The City of Webster City Wastewater Treatment Plant was originally constructed in 1939 with five major upgrades over the past 83 years. The facility utilizes a fixed film technology where bacteria grow on rock and plastic media that is in contact with wastewater to break it down for discharging to the stream. The facility’s aging infrastructure, obsolete equipment, and tight space constraints of the existing treatment plant site will require significant improvements to maintain compliance with Iowa Department of Natural Resources (DNR) and US Environmental Protection Agency (EPA) regulations.
New requirements in the recently renewed National Pollutant Discharge Elimination System (NPDES) discharge permit include compliance with the Iowa Nutrient Reduction Strategy for removal of total nitrogen and phosphorus. In addition, the current facility is operating above rated capacity. Expected growth of the City and industrial users requires an increase in plant capacity. The City of Webster City completed this evaluation of alternatives for wastewater treatment facility improvements to meet the needs of the community over the next 20 years.
Modifications to the existing system were evaluated and found to be not economically feasible. The existing fixed-film process is not capable of significant total nitrogen and phosphorus removal as required by the Iowa Nutrient Reduction Strategy. Additionally, the existing treatment facility is at the end of its useful life and a major renovation is required. The existing plant site’s limited size and close proximity to housing and the flood plain make expansion at the current plant location not feasible.
The City needs to proceed with construction of a new extended aeration activated sludge plant with biological nitrogen and phosphorus removal at a site previously purchased by the City south of town.
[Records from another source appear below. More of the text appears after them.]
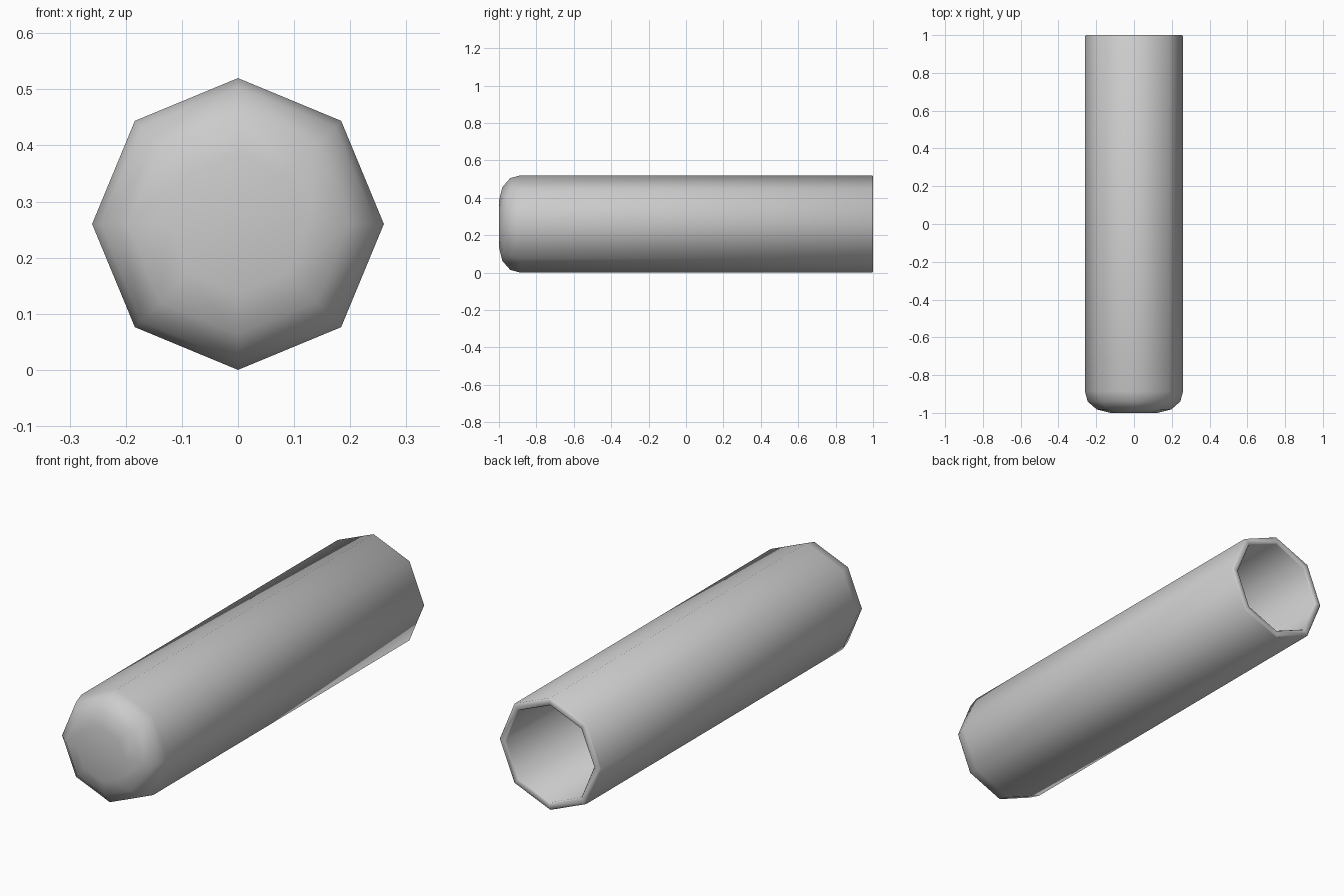
import bpy, bmesh
from math import cos, sin, pi, radians

if "Cube" in bpy.data.objects:
    bpy.data.objects.remove(bpy.data.objects["Cube"])

SIDES = 8
CENTRE_Z = 0.26

# Wall section (radius, y): outer closed end -> rim -> inner closed end
profile = [
    (0.125, -1.0), (0.197, -0.982), (0.245, -0.94), (0.26, -0.885),
    (0.26, 0.994), (0.254, 1.0), (0.231, 1.0), (0.226, 0.994),
    (0.226, -0.875), (0.213, -0.92), (0.172, -0.952), (0.11, -0.967),
]

bm = bmesh.new()
rings = [[bm.verts.new((r * cos(2 * pi * i / SIDES), y,
                        CENTRE_Z + r * sin(2 * pi * i / SIDES)))
          for i in range(SIDES)] for r, y in profile]

# Walls between neighbouring rings
for a, b in zip(rings, rings[1:]):
    for i in range(SIDES):
        j = (i + 1) % SIDES
        bm.faces.new((a[i], a[j], b[j], b[i]))

# Flat outer and inner ends
bm.faces.new(rings[0])
bm.faces.new(rings[-1])
bmesh.ops.recalc_face_normals(bm, faces=bm.faces)

mesh = bpy.data.meshes.new("tube")
bm.to_mesh(mesh)
bm.free()
tube = bpy.data.objects.new("tube", mesh)
bpy.context.collection.objects.link(tube)

# Smooth shading around the octagon
bpy.context.view_layer.objects.active = tube
tube.select_set(True)
bpy.ops.object.shade_smooth_by_angle(angle=radians(60))
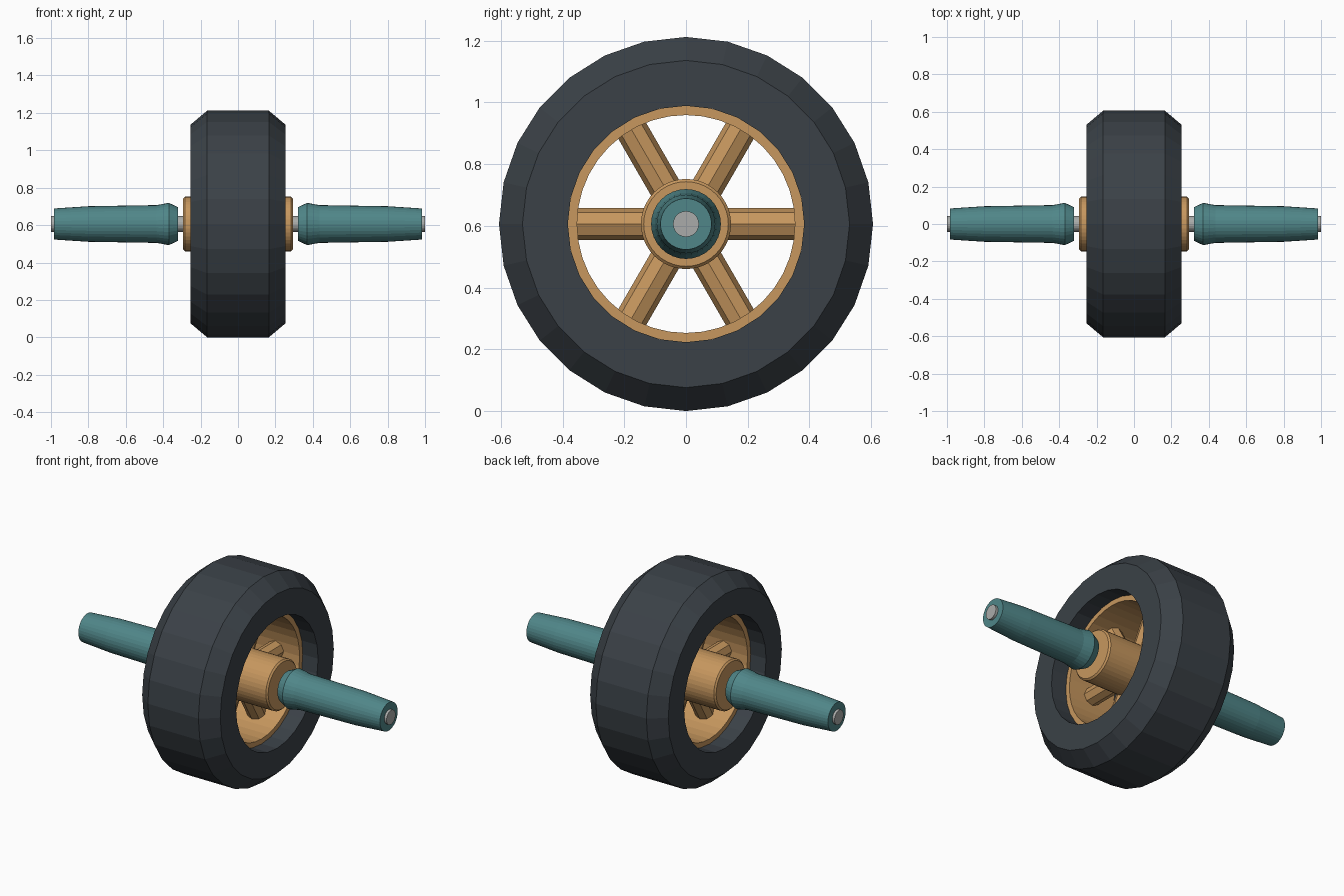
import bpy, bmesh
from math import cos, sin, pi, radians
from mathutils import Matrix

cube = bpy.data.objects.get("Cube")
if cube:
    bpy.data.objects.remove(cube, do_unlink=True)

AXLE_Z = 0.606


def material(name, rgb):
    m = bpy.data.materials.new(name)
    m.use_nodes = True
    m.diffuse_color = (*rgb, 1)
    m.node_tree.nodes["Principled BSDF"].inputs["Base Color"].default_value = (*rgb, 1)
    return m


rubber = material("dark rubber", (0.043, 0.053, 0.063))
wood = material("tan wood", (0.57, 0.31, 0.113))
grip = material("teal grip", (0.08, 0.24, 0.25))
steel = material("grey steel", (0.40, 0.41, 0.40))


def add_object(name, bm, mat):
    bmesh.ops.recalc_face_normals(bm, faces=bm.faces)
    mesh = bpy.data.meshes.new(name)
    bm.to_mesh(mesh)
    bm.free()
    mesh.materials.append(mat)
    obj = bpy.data.objects.new(name, mesh)
    obj.location.z = AXLE_Z
    bpy.context.collection.objects.link(obj)
    return obj


def lathe(name, profile, sides, mat):
    """Turn a closed (x, radius) outline around the x axis."""
    bm = bmesh.new()
    rings = []
    for i in range(sides):
        a = 2 * pi * i / sides
        rings.append([bm.verts.new((x, r * sin(a), r * cos(a))) for x, r in profile])
    n = len(profile)
    for i in range(sides):
        a, b = rings[i], rings[(i + 1) % sides]
        for j in range(n):
            k = (j + 1) % n
            bm.faces.new((a[j], a[k], b[k], b[j]))
    return add_object(name, bm, mat)


def symmetric(half):
    """Complete an outline given for +x with its mirror image."""
    return half + [(-x, r) for x, r in reversed(half)]


# Tyre with chamfered shoulders and an open bore
lathe("tyre", symmetric([(0.255, 0.383), (0.255, 0.53), (0.165, 0.606)]), 28, rubber)

# Rim recessed inside the tyre
lathe("rim", symmetric([(0.155, 0.353), (0.155, 0.384)]), 40, wood)

# Hub with a small edge bevel
lathe("hub", symmetric([(0.293, 0.03), (0.293, 0.137), (0.284, 0.146)]), 40, wood)

# Six octagonal spokes
for i in range(6):
    bm = bmesh.new()
    bmesh.ops.create_cone(bm, cap_ends=True, segments=8, radius1=0.052, radius2=0.052, depth=0.25)
    turn = Matrix.Rotation(radians(30 + 60 * i), 4, "X")
    bmesh.ops.transform(bm, matrix=turn @ Matrix.Translation((0, 0, 0.24)), verts=bm.verts)
    add_object(f"spoke_{i + 1}", bm, wood)

# Axle through everything
bm = bmesh.new()
bmesh.ops.create_cone(bm, cap_ends=True, segments=24, radius1=0.042, radius2=0.042, depth=2)
bmesh.ops.rotate(bm, matrix=Matrix.Rotation(pi / 2, 3, "Y"), verts=bm.verts)
add_object("axle", bm, steel)

# Handle grips with flared collars
grip_outline = [(0.32, 0.035), (0.32, 0.09), (0.37, 0.113), (0.435, 0.101),
                (0.80, 0.095), (0.985, 0.083), (0.985, 0.035)]
for side, s in (("left", 1), ("right", -1)):
    lathe(f"{side}_grip", [(s * x, r) for x, r in grip_outline], 32, grip)
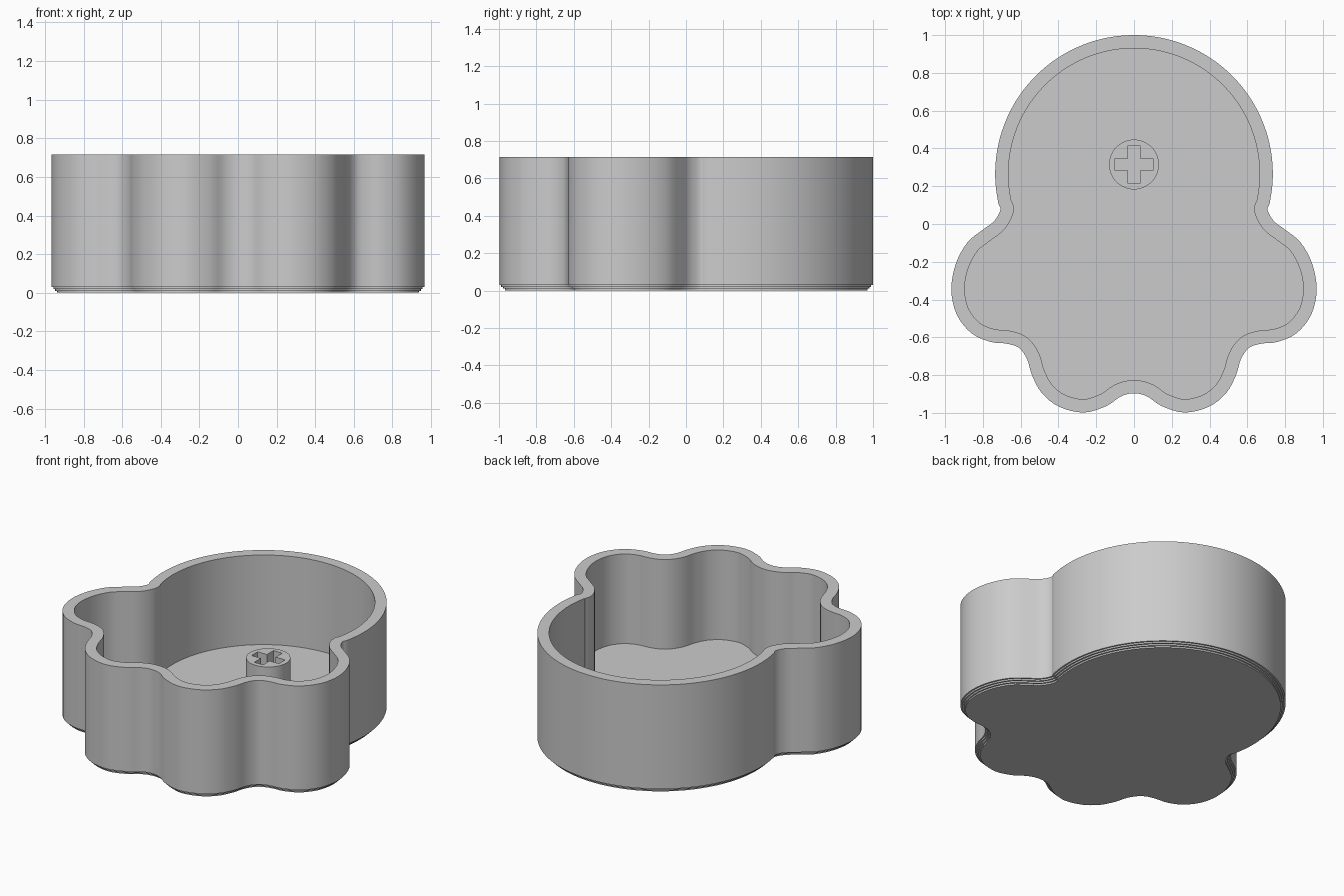
import bpy, bmesh, math
from mathutils import Vector

cube = bpy.data.objects.get("Cube")
if cube:
    bpy.data.objects.remove(cube, do_unlink=True)

HEIGHT, FLOOR, WALL = 0.715, 0.125, 0.07
POST_Y, POST_R, POST_TOP = 0.315, 0.132, 0.33

grey = bpy.data.materials.new("plain grey")
grey.use_nodes = True
grey.diffuse_color = (0.6, 0.6, 0.6, 1)
grey.node_tree.nodes["Principled BSDF"].inputs["Base Color"].default_value = grey.diffuse_color


def finish(bm, name):
    bmesh.ops.recalc_face_normals(bm, faces=bm.faces)
    mesh = bpy.data.meshes.new(name)
    bm.to_mesh(mesh)
    bm.free()
    mesh.materials.append(grey)
    obj = bpy.data.objects.new(name, mesh)
    bpy.context.collection.objects.link(obj)
    bpy.ops.object.select_all(action="DESELECT")
    obj.select_set(True)
    bpy.context.view_layer.objects.active = obj
    bpy.ops.object.shade_smooth_by_angle(angle=math.radians(30))
    return obj


def ring(bm, points, z):
    return [bm.verts.new((p[0], p[1], z)) for p in points]


def bridge(bm, a, b):
    n = len(a)
    for i in range(n):
        bm.faces.new((a[i], a[(i + 1) % n], b[(i + 1) % n], b[i]))


def smooth_loop(points, steps=4):
    """Closed Catmull-Rom curve through the points."""
    out, n = [], len(points)
    for i in range(n):
        a, b, c, d = (points[(i + k) % n] for k in (-1, 0, 1, 2))
        for s in range(steps):
            t = s / steps
            out.append(0.5 * (2 * b + (c - a) * t + (2 * a - 5 * b + 4 * c - d) * t ** 2
                              + (3 * b - a - 3 * c + d) * t ** 3))
    return out


def inset(points, dist):
    """Move a clockwise loop inward along its normals."""
    out, n = [], len(points)
    for i, p in enumerate(points):
        t = (points[(i + 1) % n] - points[i - 1]).normalized()
        out.append(p + Vector((t.y, -t.x)) * dist)
    return out


# Paw outline: round pad arc, then side lobe and toe, mirrored
half = [Vector((0.735 * math.cos(a), 0.265 + 0.735 * math.sin(a)))
        for a in (math.radians(90 - 8.5 * i) for i in range(13))]
half += [Vector(p) for p in (
    (0.707, 0.075), (0.74, 0.016), (0.8, -0.03), (0.882, -0.098), (0.943, -0.21),
    (0.967, -0.345), (0.94, -0.476), (0.862, -0.577), (0.76, -0.624), (0.677, -0.633),
    (0.61, -0.655), (0.566, -0.715), (0.54, -0.8), (0.488, -0.895), (0.395, -0.968),
    (0.265, -0.998), (0.145, -0.963), (0.07, -0.913), (0, -0.896))]
outline = smooth_loop(half + [Vector((-p.x, p.y)) for p in reversed(half[1:-1])])

# Tray: stepped bottom edge, outer wall, rim, inner wall and floor
bm = bmesh.new()
levels = []
STEPS = 3
for i in range(STEPS):
    d = 0.03 * (1 - i / STEPS)
    levels += [(d, 0.03 * i / STEPS), (d, 0.03 * (i + 1) / STEPS)]
levels += [(0, 0.03), (0, HEIGHT), (WALL, HEIGHT), (WALL, FLOOR)]
rings = [ring(bm, inset(outline, d), z) for d, z in levels]
for a, b in zip(rings, rings[1:]):
    bridge(bm, a, b)
for end in (rings[0], rings[-1]):
    bm.faces.new(end)
finish(bm, "paw_tray")

# Round post with a cross-shaped socket
circle = [(POST_R * math.cos(a), POST_Y + POST_R * math.sin(a))
          for a in (math.tau * i / 48 for i in range(48))]
L, W = 0.1, 0.032
corner = [(L, -W), (L, W), (W, W)]
cross = []
for q in range(4):
    c, s = round(math.cos(q * math.pi / 2)), round(math.sin(q * math.pi / 2))
    cross += [(x * c - y * s, POST_Y + x * s + y * c) for x, y in corner]
bm = bmesh.new()
rim_edges = []
for shape in (circle, cross):
    top, low = ring(bm, shape, POST_TOP), ring(bm, shape, FLOOR)
    bridge(bm, low, top)
    rim_edges += [bm.edges.get((top[i - 1], top[i])) for i in range(len(top))]
bmesh.ops.triangle_fill(bm, edges=rim_edges, use_beauty=True)
finish(bm, "socket_post")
Extended aeration activated sludge is a robust treatment process with proven success achieving low ammonia and total nitrogen discharge concentrations.
Part of the wastewater treatment facility. It consists of a fixed bed of rocks and moss. Wastewater flows downward and causes a layer of biofilm to grow on the rocks and moss. Aerobic (requiring oxygen) conditions are maintained by the arms splashing water on the fixed bed of rocks.
Rotating Biological Contactors or RBC’s is a fixed film treatment process used in secondary treatment of wastewater. The RBC process allows the wastewater to come in contact with a biological film in order to remove pollutants. RBC’s consists of a series of closely spaced parallel discs mounted on a rotating shaft. RBC’s are usually submerged 30% to 40%.
Fix film media has micro-organisms that grow. They build up on the media until they are sloughed off due to the rotating disc in the sewage.
Electrical panel that controls the set points for the wastewater plant operations.
The preliminary engineer’s cost opinion is $78,426,000. This estimate includes engineering, legal, financing, construction and construction administration costs as well as a 20% contingency. The City evaluated financing options through the USDA Water and Wastewater Loan and Grant Program, the Iowa State Revolving Fund Loan and Grant Program, FEMA – Building Resilient Infrastructure and Communities Grant, and the Wastewater and Drinking Water Treatment Financial Assistance Program.
After careful consideration and review of loan options, the City will pursue a State Revolving Fund Loan and actively apply for grant opportunities that arise to help fund the construction of the wastewater treatment plant construction.
June 2023 – Complete design and submit construction permit application to DNR
October 2023 – Receive DNR construction permit and begin construction
October 2025 – Complete construction
*This schedule is subject to change based on supply chain and market conditions.